As an educational tool about dinosaurs, this game is limited by its strategic shortcomings. As a strategy game, it’s held back by its adherence to science.
A bizarre story about a writing program that was sabotaged by a rogue programmer and the questions that raises about educational software.
Unlike so many other digital art studios for kids, Imagynasium‘s playfully limited collage world wants to figure out what drives you to the creative process and how to keep you there.
Microsoft Home’s Jurassic reference guide upends the digital encyclopedia model by showing the relations between articles, even if its information is out-of-date.
This rote educational writing game has a huge problem that causes the text-to-speech voice to read a list of obscenities. After the game has been lost for 20 years, I got a copy of it, and now you can play it too!
A product of Maxis’s former business simulation division, SimHealth embodies the potential and danger of using games as educational tools for public policy and debate.
Fun courses and tricky challenges are no substitute for actually learning geometry, but The Geometric Golfer at least gets you comfortably familiar with transformations.
The third game in the Dr. Brain series is quite fun because of its multi-subject education – not in spite of it.
Time Warp seasons the Dr. Brain formula with historical action games that, while thematically sound, are arguably a step back in quality.

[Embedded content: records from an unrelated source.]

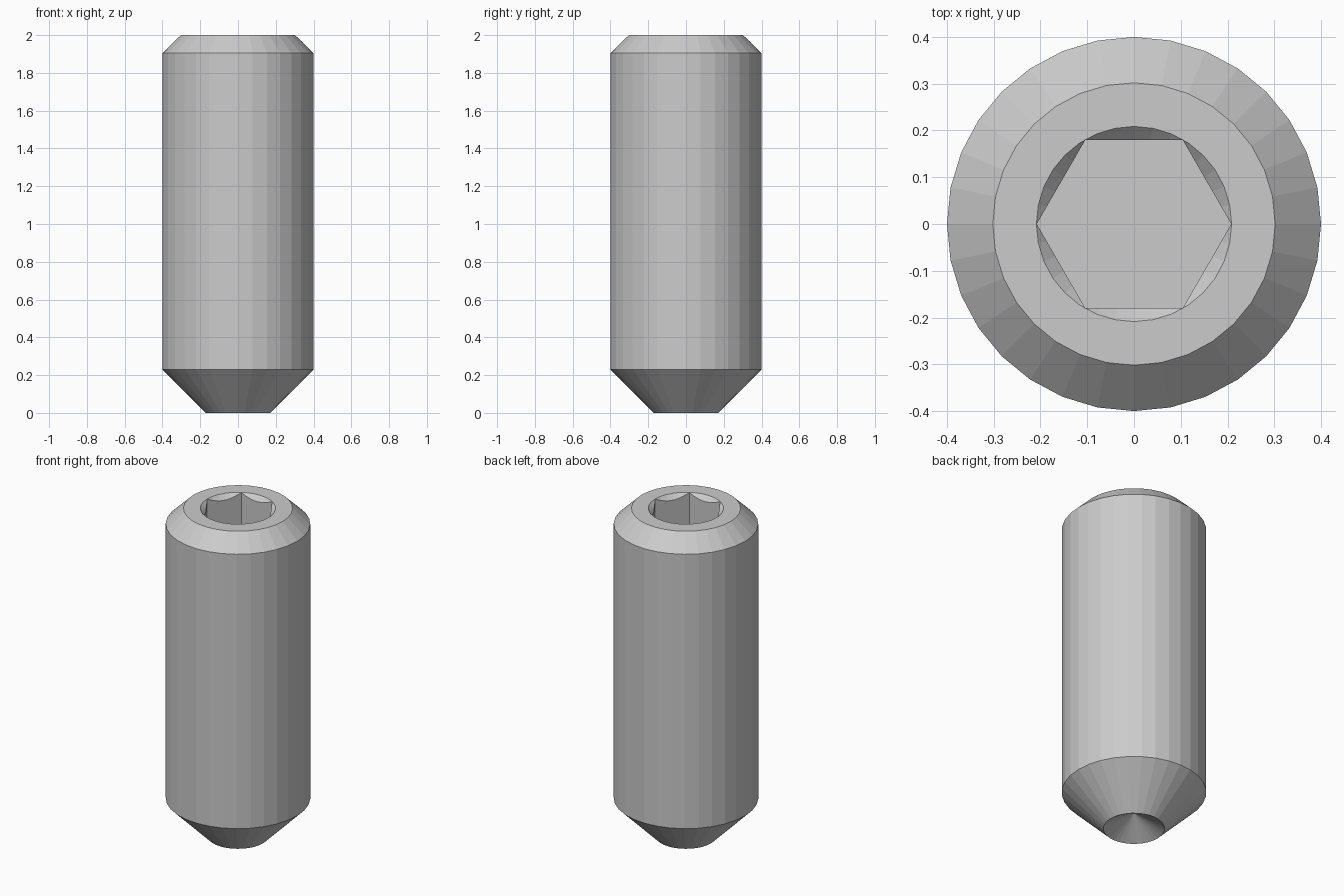
import bpy, bmesh, math

if "Cube" in bpy.data.objects:
    bpy.data.objects.remove(bpy.data.objects["Cube"])

SIDES = 32
HEIGHT = 2.0
HEX_R = 0.208          # socket corner radius
SOCKET_DEPTH = 0.68


def lathe(name, profile, sides):
    """Revolve (radius, z) points around z; radius 0 gives a single pole vertex."""
    bm = bmesh.new()
    rings = []
    for r, z in profile:
        count = sides if r > 0 else 1
        rings.append([bm.verts.new((r * math.cos(math.tau * i / sides),
                                    r * math.sin(math.tau * i / sides), z))
                      for i in range(count)])
    for a, b in zip(rings, rings[1:]):
        for i in range(sides):
            j = (i + 1) % sides
            quad = [a[i % len(a)], a[j % len(a)], b[j % len(b)], b[i % len(b)]]
            bm.faces.new(list(dict.fromkeys(quad)))
    for ring in (rings[0], rings[-1]):
        if len(ring) > 1:
            bm.faces.new(ring)
    bmesh.ops.recalc_face_normals(bm, faces=bm.faces)
    mesh = bpy.data.meshes.new(name)
    bm.to_mesh(mesh)
    bm.free()
    obj = bpy.data.objects.new(name, mesh)
    bpy.context.collection.objects.link(obj)
    return obj


def cut(target, cutter):
    cutter.hide_render = True
    mod = target.modifiers.new(cutter.name, 'BOOLEAN')
    mod.operation = 'DIFFERENCE'
    mod.solver = 'EXACT'
    mod.object = cutter
    bpy.context.view_layer.objects.active = target
    bpy.ops.object.modifier_apply(modifier=mod.name)
    bpy.data.objects.remove(cutter)


# Screw body: conical cup in the tip, tapered point, shank, chamfered top
body = lathe("set_screw_body", [(0, 0.098), (0.17, 0), (0.4, 0.23),
                                (0.4, 1.905), (0.302, HEIGHT)], SIDES)

# Hexagonal drive socket
cut(body, lathe("hex_cutter", [(HEX_R, HEIGHT - SOCKET_DEPTH),
                               (HEX_R, HEIGHT + 0.1)], 6))

# Countersink that scallops the socket walls
cut(body, lathe("countersink_cutter", [(HEX_R - 0.1, HEIGHT - 0.1),
                                       (HEX_R + 0.051, HEIGHT + 0.05)], SIDES))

Lionel’s game about the Transcontinental Railroad is the logical follow-up to The Oregon Trail, both chronologically and in terms of how much it draws from history.